Exercise requirements: The records appear below. Repeat them exactly.

Records from a data source
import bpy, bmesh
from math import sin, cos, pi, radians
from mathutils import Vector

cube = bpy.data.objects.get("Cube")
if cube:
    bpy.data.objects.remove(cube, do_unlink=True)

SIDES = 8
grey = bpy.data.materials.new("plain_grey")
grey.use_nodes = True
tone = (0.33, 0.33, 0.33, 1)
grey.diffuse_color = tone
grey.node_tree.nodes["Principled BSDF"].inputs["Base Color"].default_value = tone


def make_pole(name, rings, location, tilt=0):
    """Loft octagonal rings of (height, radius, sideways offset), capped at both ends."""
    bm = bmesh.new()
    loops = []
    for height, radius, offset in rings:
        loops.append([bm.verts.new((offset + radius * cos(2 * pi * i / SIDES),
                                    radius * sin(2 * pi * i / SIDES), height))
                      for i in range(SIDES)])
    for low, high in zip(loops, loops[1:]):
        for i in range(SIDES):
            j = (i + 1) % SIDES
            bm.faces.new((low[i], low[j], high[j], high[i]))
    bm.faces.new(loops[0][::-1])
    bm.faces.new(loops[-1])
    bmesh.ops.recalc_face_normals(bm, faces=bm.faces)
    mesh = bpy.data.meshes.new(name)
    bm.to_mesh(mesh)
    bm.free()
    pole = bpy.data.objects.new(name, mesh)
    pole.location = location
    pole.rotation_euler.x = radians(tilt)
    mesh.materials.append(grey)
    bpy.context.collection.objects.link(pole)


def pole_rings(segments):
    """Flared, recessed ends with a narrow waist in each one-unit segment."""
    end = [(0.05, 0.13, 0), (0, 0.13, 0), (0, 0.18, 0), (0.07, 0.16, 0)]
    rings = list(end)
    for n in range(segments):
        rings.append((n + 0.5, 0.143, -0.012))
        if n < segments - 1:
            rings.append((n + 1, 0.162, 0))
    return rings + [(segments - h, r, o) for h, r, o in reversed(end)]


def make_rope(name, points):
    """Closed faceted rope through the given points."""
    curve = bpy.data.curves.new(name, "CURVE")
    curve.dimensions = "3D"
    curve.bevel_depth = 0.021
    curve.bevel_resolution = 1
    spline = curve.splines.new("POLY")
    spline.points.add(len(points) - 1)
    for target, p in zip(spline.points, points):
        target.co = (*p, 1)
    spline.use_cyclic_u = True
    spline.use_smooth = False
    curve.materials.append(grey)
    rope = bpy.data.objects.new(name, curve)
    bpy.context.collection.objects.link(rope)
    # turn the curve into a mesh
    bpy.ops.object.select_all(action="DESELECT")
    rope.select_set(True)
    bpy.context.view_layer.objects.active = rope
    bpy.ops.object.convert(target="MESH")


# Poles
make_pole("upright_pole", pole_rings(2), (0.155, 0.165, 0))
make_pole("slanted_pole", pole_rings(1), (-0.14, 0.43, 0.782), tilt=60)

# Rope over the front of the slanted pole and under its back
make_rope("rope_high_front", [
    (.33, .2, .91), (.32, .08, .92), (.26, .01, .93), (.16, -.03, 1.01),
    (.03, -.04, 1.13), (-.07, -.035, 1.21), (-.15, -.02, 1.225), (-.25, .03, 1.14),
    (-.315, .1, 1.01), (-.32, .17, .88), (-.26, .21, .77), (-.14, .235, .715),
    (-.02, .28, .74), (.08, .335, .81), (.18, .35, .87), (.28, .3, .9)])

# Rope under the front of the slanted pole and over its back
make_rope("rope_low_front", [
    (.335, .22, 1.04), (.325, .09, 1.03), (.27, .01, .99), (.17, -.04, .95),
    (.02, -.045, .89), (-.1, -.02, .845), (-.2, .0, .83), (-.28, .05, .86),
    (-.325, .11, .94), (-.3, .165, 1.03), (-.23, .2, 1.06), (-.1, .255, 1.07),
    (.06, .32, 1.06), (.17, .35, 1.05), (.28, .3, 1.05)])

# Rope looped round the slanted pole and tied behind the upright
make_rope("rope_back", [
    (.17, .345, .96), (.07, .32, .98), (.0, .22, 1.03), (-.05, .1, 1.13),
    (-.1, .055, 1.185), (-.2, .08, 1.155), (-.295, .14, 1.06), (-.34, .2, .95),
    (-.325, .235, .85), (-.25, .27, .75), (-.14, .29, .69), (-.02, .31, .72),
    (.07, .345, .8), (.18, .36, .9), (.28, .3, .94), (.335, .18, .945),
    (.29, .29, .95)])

Task answer:
import bpy, bmesh
from math import sin, cos, pi, radians
from mathutils import Vector

cube = bpy.data.objects.get("Cube")
if cube:
    bpy.data.objects.remove(cube, do_unlink=True)

SIDES = 8
grey = bpy.data.materials.new("plain_grey")
grey.use_nodes = True
tone = (0.33, 0.33, 0.33, 1)
grey.diffuse_color = tone
grey.node_tree.nodes["Principled BSDF"].inputs["Base Color"].default_value = tone


def make_pole(name, rings, location, tilt=0):
    """Loft octagonal rings of (height, radius, sideways offset), capped at both ends."""
    bm = bmesh.new()
    loops = []
    for height, radius, offset in rings:
        loops.append([bm.verts.new((offset + radius * cos(2 * pi * i / SIDES),
                                    radius * sin(2 * pi * i / SIDES), height))
                      for i in range(SIDES)])
    for low, high in zip(loops, loops[1:]):
        for i in range(SIDES):
            j = (i + 1) % SIDES
            bm.faces.new((low[i], low[j], high[j], high[i]))
    bm.faces.new(loops[0][::-1])
    bm.faces.new(loops[-1])
    bmesh.ops.recalc_face_normals(bm, faces=bm.faces)
    mesh = bpy.data.meshes.new(name)
    bm.to_mesh(mesh)
    bm.free()
    pole = bpy.data.objects.new(name, mesh)
    pole.location = location
    pole.rotation_euler.x = radians(tilt)
    mesh.materials.append(grey)
    bpy.context.collection.objects.link(pole)


def pole_rings(segments):
    """Flared, recessed ends with a narrow waist in each one-unit segment."""
    end = [(0.05, 0.13, 0), (0, 0.13, 0), (0, 0.18, 0), (0.07, 0.16, 0)]
    rings = list(end)
    for n in range(segments):
        rings.append((n + 0.5, 0.143, -0.012))
        if n < segments - 1:
            rings.append((n + 1, 0.162, 0))
    return rings + [(segments - h, r, o) for h, r, o in reversed(end)]


def make_rope(name, points):
    """Closed faceted rope through the given points."""
    curve = bpy.data.curves.new(name, "CURVE")
    curve.dimensions = "3D"
    curve.bevel_depth = 0.021
    curve.bevel_resolution = 1
    spline = curve.splines.new("POLY")
    spline.points.add(len(points) - 1)
    for target, p in zip(spline.points, points):
        target.co = (*p, 1)
    spline.use_cyclic_u = True
    spline.use_smooth = False
    curve.materials.append(grey)
    rope = bpy.data.objects.new(name, curve)
    bpy.context.collection.objects.link(rope)
    # turn the curve into a mesh
    bpy.ops.object.select_all(action="DESELECT")
    rope.select_set(True)
    bpy.context.view_layer.objects.active = rope
    bpy.ops.object.convert(target="MESH")


# Poles
make_pole("upright_pole", pole_rings(2), (0.155, 0.165, 0))
make_pole("slanted_pole", pole_rings(1), (-0.14, 0.43, 0.782), tilt=60)

# Rope over the front of the slanted pole and under its back
make_rope("rope_high_front", [
    (.33, .2, .91), (.32, .08, .92), (.26, .01, .93), (.16, -.03, 1.01),
    (.03, -.04, 1.13), (-.07, -.035, 1.21), (-.15, -.02, 1.225), (-.25, .03, 1.14),
    (-.315, .1, 1.01), (-.32, .17, .88), (-.26, .21, .77), (-.14, .235, .715),
    (-.02, .28, .74), (.08, .335, .81), (.18, .35, .87), (.28, .3, .9)])

# Rope under the front of the slanted pole and over its back
make_rope("rope_low_front", [
    (.335, .22, 1.04), (.325, .09, 1.03), (.27, .01, .99), (.17, -.04, .95),
    (.02, -.045, .89), (-.1, -.02, .845), (-.2, .0, .83), (-.28, .05, .86),
    (-.325, .11, .94), (-.3, .165, 1.03), (-.23, .2, 1.06), (-.1, .255, 1.07),
    (.06, .32, 1.06), (.17, .35, 1.05), (.28, .3, 1.05)])

# Rope looped round the slanted pole and tied behind the upright
make_rope("rope_back", [
    (.17, .345, .96), (.07, .32, .98), (.0, .22, 1.03), (-.05, .1, 1.13),
    (-.1, .055, 1.185), (-.2, .08, 1.155), (-.295, .14, 1.06), (-.34, .2, .95),
    (-.325, .235, .85), (-.25, .27, .75), (-.14, .29, .69), (-.02, .31, .72),
    (.07, .345, .8), (.18, .36, .9), (.28, .3, .94), (.335, .18, .945),
    (.29, .29, .95)])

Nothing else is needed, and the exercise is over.